- [LISTED RECORDS]:
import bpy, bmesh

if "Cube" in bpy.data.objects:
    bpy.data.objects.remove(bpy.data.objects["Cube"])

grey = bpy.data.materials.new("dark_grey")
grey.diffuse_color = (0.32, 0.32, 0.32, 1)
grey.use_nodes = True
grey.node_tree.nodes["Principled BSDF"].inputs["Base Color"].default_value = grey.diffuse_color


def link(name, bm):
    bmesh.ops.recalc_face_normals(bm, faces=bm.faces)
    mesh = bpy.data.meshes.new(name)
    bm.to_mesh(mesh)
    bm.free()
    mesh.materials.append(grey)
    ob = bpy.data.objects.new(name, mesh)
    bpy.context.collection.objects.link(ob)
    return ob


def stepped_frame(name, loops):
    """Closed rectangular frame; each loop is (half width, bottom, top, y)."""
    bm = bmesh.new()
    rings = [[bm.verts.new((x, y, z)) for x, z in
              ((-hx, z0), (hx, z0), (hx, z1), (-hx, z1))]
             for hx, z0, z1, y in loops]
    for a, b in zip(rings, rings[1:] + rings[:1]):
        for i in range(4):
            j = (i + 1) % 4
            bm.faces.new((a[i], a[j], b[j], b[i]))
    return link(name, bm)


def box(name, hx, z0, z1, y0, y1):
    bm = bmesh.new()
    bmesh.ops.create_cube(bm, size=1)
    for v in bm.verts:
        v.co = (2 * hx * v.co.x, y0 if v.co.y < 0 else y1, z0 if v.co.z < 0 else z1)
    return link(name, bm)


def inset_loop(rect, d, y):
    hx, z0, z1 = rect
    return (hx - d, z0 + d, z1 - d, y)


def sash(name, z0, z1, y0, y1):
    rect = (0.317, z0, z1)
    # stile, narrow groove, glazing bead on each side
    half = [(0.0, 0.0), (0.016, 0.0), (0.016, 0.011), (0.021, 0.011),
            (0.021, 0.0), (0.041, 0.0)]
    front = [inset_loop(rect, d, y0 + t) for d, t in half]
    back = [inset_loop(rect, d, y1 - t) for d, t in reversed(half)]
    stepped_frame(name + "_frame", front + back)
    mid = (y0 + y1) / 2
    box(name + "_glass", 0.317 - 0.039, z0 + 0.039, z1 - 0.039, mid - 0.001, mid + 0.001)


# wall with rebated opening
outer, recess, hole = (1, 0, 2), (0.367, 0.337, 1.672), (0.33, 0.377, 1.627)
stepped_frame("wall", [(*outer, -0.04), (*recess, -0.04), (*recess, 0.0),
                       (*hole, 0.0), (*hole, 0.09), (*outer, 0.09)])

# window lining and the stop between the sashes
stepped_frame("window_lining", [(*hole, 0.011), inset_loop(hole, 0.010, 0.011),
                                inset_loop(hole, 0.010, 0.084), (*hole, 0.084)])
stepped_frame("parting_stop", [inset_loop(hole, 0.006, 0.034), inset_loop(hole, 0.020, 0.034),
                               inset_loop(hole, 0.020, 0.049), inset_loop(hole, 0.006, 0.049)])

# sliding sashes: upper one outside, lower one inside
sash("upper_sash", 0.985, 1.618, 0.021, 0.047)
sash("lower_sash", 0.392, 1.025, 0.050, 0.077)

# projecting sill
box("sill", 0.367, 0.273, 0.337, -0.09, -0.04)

- [WORK REQUIRED]:
Look for the word "back" in the listing above, and copy every line where you find it.

- [WORKED SOLUTION]:
    back = [inset_loop(rect, d, y1 - t) for d, t in reversed(half)]
    stepped_frame(name + "_frame", front + back)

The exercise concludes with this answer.